Anyone who works in the financial regulatory sector will be startled by this author's suggestion that the regulations be scrapped. The author advocates that new laws be made, saying that the current system is far too convoluted, complex, and an invitation to fraud. The author has done a good thing by speaking out against this.

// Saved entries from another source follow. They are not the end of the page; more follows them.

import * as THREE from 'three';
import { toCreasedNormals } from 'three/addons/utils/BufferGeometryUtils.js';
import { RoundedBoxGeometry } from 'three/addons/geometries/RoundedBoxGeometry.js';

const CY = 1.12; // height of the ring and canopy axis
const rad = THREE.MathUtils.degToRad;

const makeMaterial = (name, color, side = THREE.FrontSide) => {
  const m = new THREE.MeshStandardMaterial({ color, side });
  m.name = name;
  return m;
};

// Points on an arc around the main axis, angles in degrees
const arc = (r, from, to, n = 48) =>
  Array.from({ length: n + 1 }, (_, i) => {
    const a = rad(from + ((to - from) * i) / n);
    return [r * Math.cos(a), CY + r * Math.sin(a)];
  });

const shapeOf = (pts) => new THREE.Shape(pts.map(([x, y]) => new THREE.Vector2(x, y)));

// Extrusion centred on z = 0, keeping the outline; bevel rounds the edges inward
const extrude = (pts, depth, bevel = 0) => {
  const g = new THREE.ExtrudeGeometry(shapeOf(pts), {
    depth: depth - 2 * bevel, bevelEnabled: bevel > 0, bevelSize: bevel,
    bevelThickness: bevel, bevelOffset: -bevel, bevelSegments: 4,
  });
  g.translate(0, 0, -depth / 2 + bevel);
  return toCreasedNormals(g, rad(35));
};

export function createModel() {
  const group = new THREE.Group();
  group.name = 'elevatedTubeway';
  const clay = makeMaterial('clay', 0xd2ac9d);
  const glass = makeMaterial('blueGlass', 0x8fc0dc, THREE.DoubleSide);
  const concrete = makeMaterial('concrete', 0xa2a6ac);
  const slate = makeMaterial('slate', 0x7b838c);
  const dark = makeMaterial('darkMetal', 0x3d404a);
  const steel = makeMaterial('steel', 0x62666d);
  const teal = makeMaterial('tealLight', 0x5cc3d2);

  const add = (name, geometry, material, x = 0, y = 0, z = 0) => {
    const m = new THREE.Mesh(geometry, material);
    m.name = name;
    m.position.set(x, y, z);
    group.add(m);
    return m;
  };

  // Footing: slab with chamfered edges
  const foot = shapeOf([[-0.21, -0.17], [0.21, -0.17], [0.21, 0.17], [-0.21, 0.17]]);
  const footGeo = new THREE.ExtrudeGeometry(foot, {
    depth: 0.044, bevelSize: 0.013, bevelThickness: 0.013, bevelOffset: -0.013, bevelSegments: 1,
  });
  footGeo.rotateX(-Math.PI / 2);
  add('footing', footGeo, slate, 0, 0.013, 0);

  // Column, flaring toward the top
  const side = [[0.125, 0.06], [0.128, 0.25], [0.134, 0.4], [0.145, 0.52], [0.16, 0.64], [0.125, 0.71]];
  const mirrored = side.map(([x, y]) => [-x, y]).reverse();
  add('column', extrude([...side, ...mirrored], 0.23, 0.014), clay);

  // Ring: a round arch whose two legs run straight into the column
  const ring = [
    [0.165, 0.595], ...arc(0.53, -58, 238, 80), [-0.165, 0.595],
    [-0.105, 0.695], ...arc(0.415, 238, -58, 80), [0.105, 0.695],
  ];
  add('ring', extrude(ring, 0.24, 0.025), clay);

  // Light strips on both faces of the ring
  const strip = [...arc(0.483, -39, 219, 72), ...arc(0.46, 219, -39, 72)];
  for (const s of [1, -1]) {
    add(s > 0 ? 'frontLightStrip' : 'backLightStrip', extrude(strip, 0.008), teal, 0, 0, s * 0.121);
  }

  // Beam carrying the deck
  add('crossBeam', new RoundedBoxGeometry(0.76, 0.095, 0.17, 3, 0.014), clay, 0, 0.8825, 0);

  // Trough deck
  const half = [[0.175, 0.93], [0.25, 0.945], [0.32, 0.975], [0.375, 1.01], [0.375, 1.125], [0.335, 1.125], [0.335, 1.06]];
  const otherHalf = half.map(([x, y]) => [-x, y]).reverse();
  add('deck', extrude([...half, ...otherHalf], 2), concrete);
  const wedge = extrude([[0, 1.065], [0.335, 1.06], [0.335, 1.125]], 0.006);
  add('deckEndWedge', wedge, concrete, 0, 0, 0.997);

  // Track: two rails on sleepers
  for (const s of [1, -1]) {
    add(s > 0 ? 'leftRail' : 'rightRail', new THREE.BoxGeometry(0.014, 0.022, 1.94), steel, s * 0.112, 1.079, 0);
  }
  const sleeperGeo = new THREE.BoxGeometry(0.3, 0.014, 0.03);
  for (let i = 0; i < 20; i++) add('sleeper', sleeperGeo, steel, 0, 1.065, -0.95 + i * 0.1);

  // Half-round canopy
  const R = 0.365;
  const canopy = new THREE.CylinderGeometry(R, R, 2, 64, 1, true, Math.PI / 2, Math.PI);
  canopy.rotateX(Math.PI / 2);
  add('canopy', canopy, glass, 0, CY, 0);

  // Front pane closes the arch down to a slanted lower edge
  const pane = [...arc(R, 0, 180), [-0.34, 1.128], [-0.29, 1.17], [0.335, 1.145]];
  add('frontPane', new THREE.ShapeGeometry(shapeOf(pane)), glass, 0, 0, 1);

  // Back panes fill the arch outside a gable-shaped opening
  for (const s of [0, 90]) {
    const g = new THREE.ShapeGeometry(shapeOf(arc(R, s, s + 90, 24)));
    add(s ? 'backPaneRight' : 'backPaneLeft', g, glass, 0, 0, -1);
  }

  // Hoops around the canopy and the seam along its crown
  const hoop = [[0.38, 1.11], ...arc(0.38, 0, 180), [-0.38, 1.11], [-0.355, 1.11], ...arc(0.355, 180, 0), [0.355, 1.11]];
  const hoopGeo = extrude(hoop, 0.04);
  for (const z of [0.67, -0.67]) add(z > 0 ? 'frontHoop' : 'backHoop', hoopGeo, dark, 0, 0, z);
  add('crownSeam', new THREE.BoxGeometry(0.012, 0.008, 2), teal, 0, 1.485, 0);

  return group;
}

The Book of Thieves is the story of the economic collapse of 2008 disguised as a morality tale. Stephanie C. Fox methodically explains the reasons behind the financial catastrophe that is still being felt. There are no good guys in this story. What's most striking is the failure of the political system. Fox, a lawyer, correctly points out that the citizenry assumed there were laws and regulations in place to protect the country and to shield them from harm, but in both cases, the laws protected lenders and not borrowers. As an Observer, my only quibble with this tale is that the Altruists (Democrats) must share equally in the blame with the Grabbers (Republicans). Well done, Stephanie.